Did you know...
- There is a Chinese proverb used for couples in love: “Two Mandarin Ducks playing in water”.
- In Chinese lore, Mandarin Ducks symbolise fidelity and marital affection. The Mandarin Duck’s symbol features predominantly in Chinese weddings.
- In the 20th century, private collections in Great Britain often escaped, meaning that a feral population established itself.
Geographical Region: Asia
Our Mandarin Ducks can be found in the South-East Asia Rainforest, Jewels of Asia and Pheasantry aviaries.
Distribution & Habitat
The Mandarin Duck originates from Russia, Japan, China, North and South Korea and Taiwan. However it has also been introduced into Europe and can be found in Slovenia, Switzerland, Austria, Germany, Belgium, Netherlands, Denmark, France and the United Kingdom.
They are usually found in areas where there is forests with a water source nearb, with their nests located in tree cavities close to the water.
Description & Behaviour
There is a striking difference between the male and female Mandarin Duck. The adult male’s breast is purple coloured with two white vertical stripes. Its flanks are a reddish colour and towards the back are orange feathers in the shape of a sail. It has a red beak and white patches surround the eyes with a streak of green and red running down from the top of its head.
The female has a white ring around its eye which continues as a stripe towards the back. Its feathers are mottled brown and white.

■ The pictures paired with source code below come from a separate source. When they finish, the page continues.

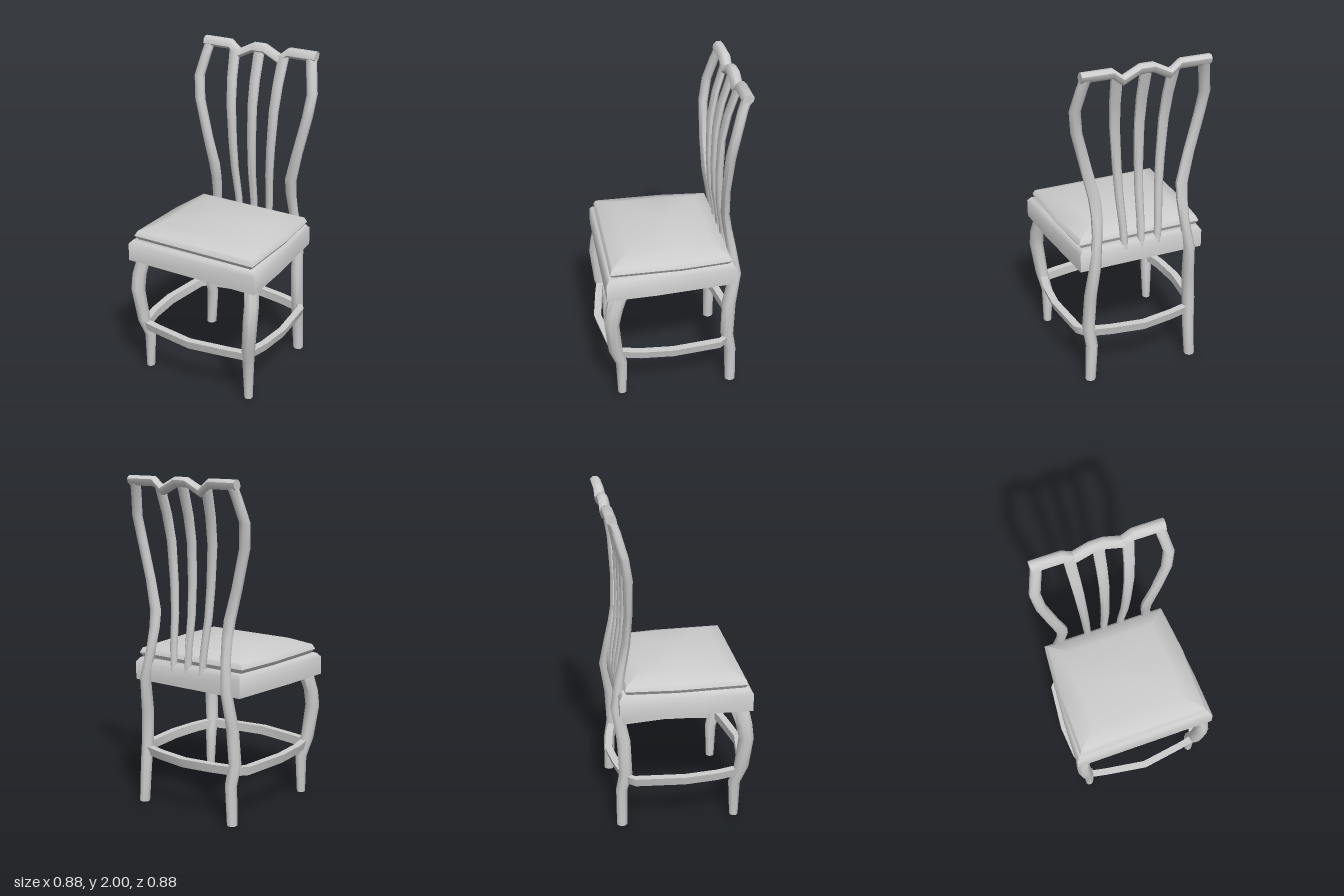
import * as THREE from 'three';
import { toCreasedNormals } from 'three/addons/utils/BufferGeometryUtils.js';

const material = new THREE.MeshStandardMaterial({ color: 0xcccccc });

// Skins a list of rings (arrays of [x, y, z]) and closes both ends
function loft(name, rings) {
  const n = rings[0].length, pos = rings.flat(2), index = [];
  for (let i = 0; i < rings.length - 1; i++) {
    for (let j = 0; j < n; j++) {
      const a = i * n + j, b = i * n + (j + 1) % n;
      index.push(a, b, b + n, a, b + n, a + n);
    }
  }
  [0, rings.length - 1].forEach((r, end) => {
    const c = pos.length / 3;
    for (let k = 0; k < 3; k++) pos.push(rings[r].reduce((s, p) => s + p[k], 0) / n);
    for (let j = 0; j < n; j++) {
      const a = r * n + j, b = r * n + (j + 1) % n;
      index.push(c, ...(end ? [a, b] : [b, a]));
    }
  });
  const geo = new THREE.BufferGeometry();
  geo.setAttribute('position', new THREE.Float32BufferAttribute(pos, 3));
  geo.setIndex(index);
  const mesh = new THREE.Mesh(toCreasedNormals(geo, 0.9), material);
  mesh.name = name;
  return mesh;
}

// Rounded eight-sided section as [u, v] pairs
const section = (ru, rv) => Array.from({ length: 8 }, (_, j) => {
  const a = (j + 0.5) * Math.PI / 4;
  return [ru * Math.cos(a) / Math.cos(Math.PI / 8), rv * Math.sin(a) / Math.cos(Math.PI / 8)];
});

// Upright turned member; stations are [y, x, z, halfWidth, halfDepth]
const upright = (name, stations, side = 1) => loft(name, stations.map(([y, x, z, rx, rz]) =>
  section(rz, rx).map(([u, v]) => [x * side + v, y, z + u])));

// Horizontal slab: an outline of [z, x] scaled at each [y, scale] level
const slab = (name, outline, levels, zMid) => loft(name, levels.map(([y, s]) =>
  outline.map(([z, x]) => [x * s, y, zMid + (z - zMid) * s])));

// Bowed stretcher along local x with its slanted outer face toward +z
function stretcher(name, points, turn) {
  const mesh = loft(name, points.map(([x, z]) =>
    [[0.295, z - 0.045], [0.35, z - 0.045], [0.35, z], [0.295, z - 0.014]].map(([y, w]) => [x, y, w])));
  mesh.rotation.y = turn;
  return mesh;
}

export function createModel() {
  const chair = new THREE.Group();
  chair.name = 'chair';

  // Seat frame and domed cushion
  chair.add(slab('seatFrame',
    [[-0.385, -0.39], [0.1, -0.43], [0.4, -0.44], [0.4, 0.44], [0.1, 0.43], [-0.385, 0.39]],
    [[0.77, 1], [0.88, 1], [0.905, 0.95]], 0));
  chair.add(slab('cushion',
    [[-0.355, -0.385], [-0.05, -0.412], [0.375, -0.412], [0.375, 0.412], [-0.05, 0.412], [-0.355, 0.385]],
    [[0.895, 0.94], [0.93, 1], [0.96, 0.965], [1.003, 0.7], [1.025, 0.02]], -0.01));

  // Front legs, and back legs that run on into the back posts
  const frontLeg = [
    [0.01, 0.362, 0.315, 0.024, 0.025], [0.24, 0.358, 0.315, 0.032, 0.034],
    [0.36, 0.378, 0.352, 0.036, 0.042], [0.57, 0.4, 0.372, 0.04, 0.043],
    [0.67, 0.398, 0.355, 0.039, 0.048], [0.79, 0.378, 0.32, 0.036, 0.058]];
  const backPost = [
    [0, 0.338, -0.382, 0.03, 0.031], [0.24, 0.325, -0.378, 0.034, 0.033],
    [0.36, 0.335, -0.352, 0.035, 0.038], [0.58, 0.322, -0.36, 0.034, 0.04],
    [0.79, 0.305, -0.396, 0.032, 0.034], [0.97, 0.28, -0.37, 0.028, 0.027],
    [1.1, 0.272, -0.344, 0.032, 0.025], [1.2, 0.277, -0.327, 0.035, 0.024],
    [1.38, 0.32, -0.318, 0.032, 0.023], [1.62, 0.378, -0.323, 0.031, 0.027],
    [1.76, 0.394, -0.345, 0.031, 0.027], [1.9, 0.365, -0.383, 0.031, 0.027],
    [1.96, 0.352, -0.404, 0.031, 0.027]];
  for (const [label, side] of [['left', 1], ['right', -1]]) {
    chair.add(upright(label + 'FrontLeg', frontLeg, side));
    chair.add(upright(label + 'BackPost', backPost, side));
  }

  // Three fanned slats following the curve of the back
  const curve = [[0.86, -0.365], [1.0, -0.357], [1.2, -0.327], [1.38, -0.318],
    [1.62, -0.322], [1.78, -0.35], [1.95, -0.4]];
  for (const [name, low, high] of [['leftSlat', 0.11, 0.17], ['centreSlat', 0, 0], ['rightSlat', -0.11, -0.17]]) {
    chair.add(upright(name, curve.map(([y, z]) => {
      const t = (y - 0.95) / 1;
      return [y, low + (high - low) * t, z, 0.021 + 0.012 * t, 0.021];
    })));
  }

  // Wavy crest rail
  const half = [[0.04, 1.972], [0.14, 1.922], [0.2, 1.97], [0.385, 1.97]];
  const crest = [...half.map(([x, y]) => [-x, y]).reverse(), ...half];
  chair.add(loft('crestRail', crest.map(([x, y]) =>
    section(0.029, 0.03).map(([u, v]) => [x, y + u, -0.407 - (u > 0 ? 0.003 : -0.003) + v]))));

  // Bowed stretchers around the legs
  const side = [[-0.37, 0.385], [-0.2, 0.425], [0, 0.44], [0.3, 0.41], [0.36, 0.36]];
  const front = [[-0.385, 0.375], [-0.26, 0.4], [0, 0.44], [0.26, 0.4], [0.385, 0.375]];
  const back = [[-0.36, 0.37], [-0.2, 0.41], [0, 0.44], [0.2, 0.41], [0.36, 0.37]];
  chair.add(stretcher('frontStretcher', front, 0));
  chair.add(stretcher('backStretcher', back, Math.PI));
  chair.add(stretcher('leftStretcher', side, Math.PI / 2));
  chair.add(stretcher('rightStretcher', side.map(([x, z]) => [-x, z]).reverse(), -Math.PI / 2));

  return chair;
}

The sail-like shoulder feather on the male Mandarin Duck can be replaced up to three times during the mating season if it is lost.
During winter Mandarin Ducks can gather in small flocks but they rarely associate with other ducks. The Asian population of the bird are migratory and will winter in East China in lower altitudes. The Japanese and feral population in Britain are sedentary.
The breeding season for the Mandarin Duck starts in April. They breed in single pairs and make their nests in tree hollows. Between 9 and 12 eggs are laid.
Soon after hatching, the mother encourages the ducklings to leave the nest and join her on the ground.
Mandarin Ducks mainly eat seeds, aquatic plants, acorns, grain and animal food such as insects, fish and land-snails. They feed by dabbling on the water surface and also by dipping their head and upending in the shallow water.
They usually feed around dawn or dusk. During they day they will perch in the trees or on the ground.
Threats & Conservation
The Mandarin Duck has been declining in Asia due to habitat destruction and from being exported in vast numbers for many years.